Starting from the line that contains "box('crossRod', x - 0.002, x", output every remaining line of the records below exactly as it appears, that line and the last one included.

Top of Data to use

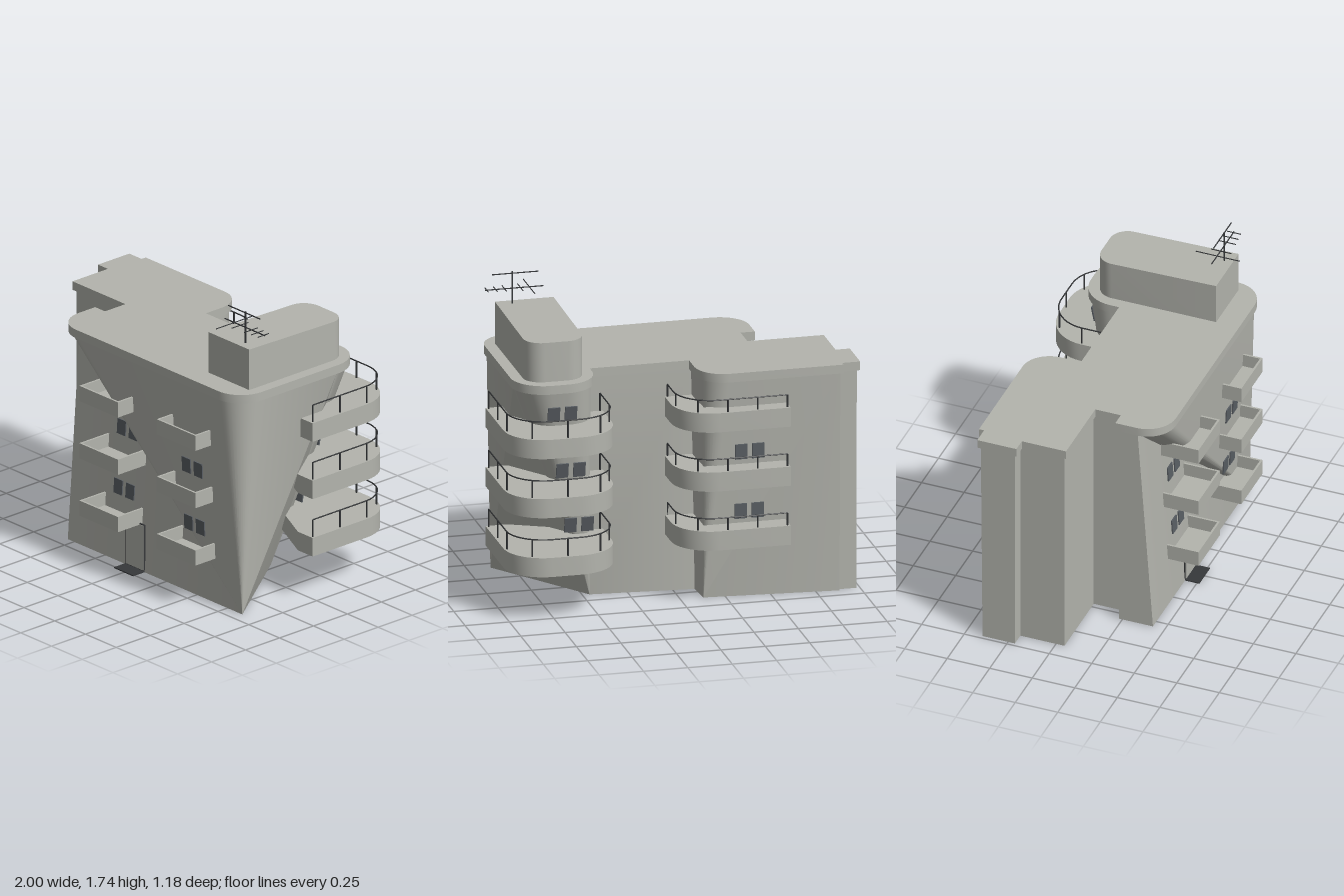
import * as THREE from 'three';
import { toCreasedNormals } from 'three/addons/utils/BufferGeometryUtils.js';

const PI = Math.PI;
const material = (name, color, side = THREE.FrontSide) =>
  Object.assign(new THREE.MeshStandardMaterial({ color, side }), { name });

// Points of an arc in plan, as [x, z]
function arc(cx, cz, rx, rz, from, to, n = 10) {
  return Array.from({ length: n + 1 }, (_, i) => {
    const a = from + (to - from) * i / n;
    return [cx + rx * Math.cos(a), cz + rz * Math.sin(a)];
  });
}

// Plan at roof level, grown by o; each run of points belongs to one corner on the ground
const roofRuns = (o) => [
  [[-0.55 - o, 0.34]],
  [...arc(-0.4, 0.34, 0.15 + o, 0.15 + o, PI, PI / 2),
    ...arc(0.76, 0.34, 0.15 + o, 0.15 + o, PI / 2, 0), [0.91 + o, -0.23]],
  [...arc(0.74, -0.23, 0.17 + o, 0.17 + o, 0, -PI / 2),
    ...arc(0.65, -0.23, 0.17 + o, 0.17 + o, -PI / 2, -PI), [0.48 - o, -0.16 - o]],
  [[-0.11 + o, -0.16 - o]],
  arc(-0.25, -0.29, 0.14 + o, 0.15 + o, 0, -PI / 2),
  [[-0.88 - o, -0.44 - o]], [[-0.88 - o, -0.41 - o]], [[-0.98 - o, -0.41 - o]],
  [[-0.98 - o, -0.21 + o]], [[-0.9 - o, -0.21 + o]], [[-0.9 - o, 0.05 + o]],
  [[-0.47 - o, 0.05 + o]], [[-0.47 - o, 0.23 - o]], [[-0.55 - o, 0.23 - o]],
];
const ground = [
  [-0.55, 0.43], [0.87, 0.43], [0.46, -0.15], [-0.12, -0.2], [-0.13, -0.355],
  [-0.88, -0.42], [-0.88, -0.4], [-0.98, -0.4], [-0.98, -0.21], [-0.9, -0.21],
  [-0.9, 0.05], [-0.47, 0.05], [-0.47, 0.23], [-0.55, 0.23],
];

// Walls: every ground corner fans out to its run of roof points
function wallGeometry(height) {
  const runs = roofRuns(0), pos = [];
  const lo = (p) => [p[0], 0, p[1]], hi = (p) => [p[0], height, p[1]];
  const same = (a, b) => Math.hypot(a[0] - b[0], a[1] - b[1]) < 1e-5;
  ground.forEach((b, i) => {
    const j = (i + 1) % ground.length, run = runs[i], next = runs[j][0];
    for (let k = 0; k + 1 < run.length; k++) {
      if (!same(run[k], run[k + 1])) pos.push(...lo(b), ...hi(run[k + 1]), ...hi(run[k]));
    }
    const last = run[run.length - 1];
    pos.push(...lo(b), ...lo(ground[j]), ...hi(next));
    if (!same(last, next)) pos.push(...lo(b), ...hi(next), ...hi(last));
  });
  const flat = ground.map(([x, z]) => new THREE.Vector2(x, -z));
  for (const [a, b, c] of THREE.ShapeUtils.triangulateShape(flat, [])) {
    pos.push(...lo(ground[a]), ...lo(ground[c]), ...lo(ground[b]));
  }
  const g = new THREE.BufferGeometry();
  g.setAttribute('position', new THREE.Float32BufferAttribute(pos, 3));
  return toCreasedNormals(g, 0.4);
}

// Upright slab from a plan outline
function slabGeometry(points, y0, y1) {
  const clean = points.filter((p, i) => {
    const q = points[(i + 1) % points.length];
    return Math.hypot(p[0] - q[0], p[1] - q[1]) > 1e-4;
  });
  const shape = new THREE.Shape(clean.map(([x, z]) => new THREE.Vector2(x, -z)));
  const g = new THREE.ExtrudeGeometry(shape, { depth: y1 - y0, bevelEnabled: false });
  return toCreasedNormals(g.rotateX(-PI / 2).translate(0, y0, 0), 0.5);
}

export function createModel() {
  const model = new THREE.Group();
  model.name = 'apartmentBuilding';
  const concrete = material('concrete', 0xb3b4ad);
  const glass = material('windowGlass', 0x5a5f64);
  const metal = material('darkMetal', 0x36383a);

  const add = (name, geometry, mat, parent = model) => {
    const mesh = new THREE.Mesh(geometry, mat);
    mesh.name = name;
    parent.add(mesh);
    return mesh;
  };
  const box = (name, x0, x1, y0, y1, z0, z1, mat, parent) => {
    const mesh = add(name, new THREE.BoxGeometry(x1 - x0, y1 - y0, z1 - z0), mat, parent);
    mesh.position.set((x0 + x1) / 2, (y0 + y1) / 2, (z0 + z1) / 2);
    return mesh;
  };
  const windowPair = (x, y, z, tilt = 0) => {
    for (const s of [-0.048, 0.048]) {
      box('window', x + s - 0.034, x + s + 0.034, y - 0.043, y + 0.043, z - 0.004, z + 0.004, glass)
        .rotation.x = tilt;
    }
  };

  // Main body and roof
  add('walls', wallGeometry(1.26), concrete);
  add('roofSlab', slabGeometry(roofRuns(0.015).flat(), 1.26, 1.31), concrete);

  // Roof house with a rounded back and a top that falls slightly to the rear
  const house = slabGeometry([[0.53, 0.37], [0.86, 0.37],
    ...arc(0.76, -0.245, 0.1, 0.1, 0, -PI / 2), ...arc(0.63, -0.245, 0.1, 0.1, -PI / 2, -PI)], 1.31, 1.55);
  const hp = house.attributes.position;
  for (let i = 0; i < hp.count; i++) {
    if (hp.getY(i) > 1.5) hp.setY(i, 1.55 - (0.37 - hp.getZ(i)) * 0.02);
  }
  add('roofHouse', house, concrete);

  // Front balconies: open trays
  for (const y of [0.27, 0.61, 0.95]) {
    for (const x of [-0.28, 0.35]) {
      const tray = new THREE.Group();
      tray.name = 'frontBalcony';
      model.add(tray);
      const w = x + 0.315, z0 = 0.37, z1 = 0.59;
      box('floor', x, w, y, y + 0.015, z0, z1, concrete, tray);
      box('frontParapet', x, w, y + 0.015, y + 0.09, z1 - 0.012, z1, concrete, tray);
      box('sideParapet', x, x + 0.012, y + 0.015, y + 0.09, z0, z1 - 0.012, concrete, tray);
      box('sideParapet', w - 0.012, w, y + 0.015, y + 0.09, z0, z1 - 0.012, concrete, tray);
    }
  }

  // Rear balconies: rounded slabs with a thin rail on posts
  const towerEdge = (i) => [[0.39 + i, -0.17],
    ...arc(0.62, -0.37, 0.23 - i, 0.22 - i, -PI, -PI / 2),
    ...arc(0.78, -0.37, 0.22 - i, 0.22 - i, -PI / 2, 0), [1 - i, 0.03 - i]];
  const rearEdge = (i) => [[-0.58 + i, -0.52 + i],
    ...arc(-0.18, -0.3, 0.22 - i, 0.22 - i, -PI / 2, 0), [0.04 - i, -0.17]];
  const railedBalcony = (name, edge, inner, y, railHeight, posts) => {
    const g = new THREE.Group();
    g.name = name;
    model.add(g);
    add('slab', slabGeometry([...edge(0), ...inner], y, y + 0.11), concrete, g);
    const top = y + 0.11 + railHeight, path = new THREE.CurvePath();
    const pts = edge(0.015).map(([x, z]) => new THREE.Vector3(x, top, z));
    for (let i = 0; i + 1 < pts.length; i++) {
      if (pts[i].distanceTo(pts[i + 1]) > 1e-4) path.add(new THREE.LineCurve3(pts[i], pts[i + 1]));
    }
    add('rail', new THREE.TubeGeometry(path, 60, 0.004, 5), metal, g);
    for (let i = 0; i <= posts; i++) {
      const p = path.getPointAt(i / posts);
      add('railPost', new THREE.CylinderGeometry(0.005, 0.005, railHeight, 6), metal, g)
        .position.set(p.x, top - railHeight / 2, p.z);
    }
  };
  for (const y of [0.27, 0.61, 0.95]) {
    railedBalcony('towerBalcony', towerEdge, [[0.88, 0.03], [0.46, -0.17]], y, 0.1, 7);
    railedBalcony('rearBalcony', rearEdge, [[-0.12, -0.17], [-0.12, -0.4], [-0.58, -0.4]],
      y + 0.05, 0.07, 5);
  }

  // Windows: left ones sit on the receding wall, right ones on the leaning wall
  for (const y of [0.425, 0.77]) {
    windowPair(-0.12, y, 0.433 - y * 0.0714, -0.0714);
    windowPair(0.508, y, 0.433 + y * 0.0476, 0.0476);
    windowPair(-0.37, y + 0.08, -0.412 - y * 0.03, -0.03);
  }
  for (const y of [0.44, 0.78, 1.13]) {
    const t = y / 1.26;
    windowPair(0.46 + 0.235 * t, y, -0.154 - 0.25 * t, -0.195);
  }

  // Entrance
  box('doorFrame', -0.08, 0.075, 0.005, 0.28, 0.425, 0.433, metal);
  box('door', -0.075, 0.07, 0.01, 0.275, 0.427, 0.436, concrete);
  box('doorstep', -0.08, 0.075, 0, 0.006, 0.4, 0.515, metal);

  // Aerial: mast, two booms and their cross rods
  const aerial = new THREE.Group();
  aerial.name = 'aerial';
  model.add(aerial);
  box('mast', 0.771, 0.779, 1.53, 1.735, 0.316, 0.324, metal, aerial);
  box('lowerBoom', 0.6, 0.93, 1.636, 1.641, 0.313, 0.318, metal, aerial);
  box('upperBoom', 0.63, 0.89, 1.722, 1.727, 0.313, 0.318, metal, aerial);
  [[0.68, 0.13], [0.73, 0.06], [0.82, 0.05], [0.87, 0.045], [0.92, 0.04]].forEach(([x, h]) =>
    box('crossRod', x - 0.002, x + 0.002, 1.637, 1.641, 0.32 - h, 0.32 + h, metal, aerial));
  return model;
}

Bottom of Data to use

(Answer space)
    box('crossRod', x - 0.002, x + 0.002, 1.637, 1.641, 0.32 - h, 0.32 + h, metal, aerial));
  return model;
}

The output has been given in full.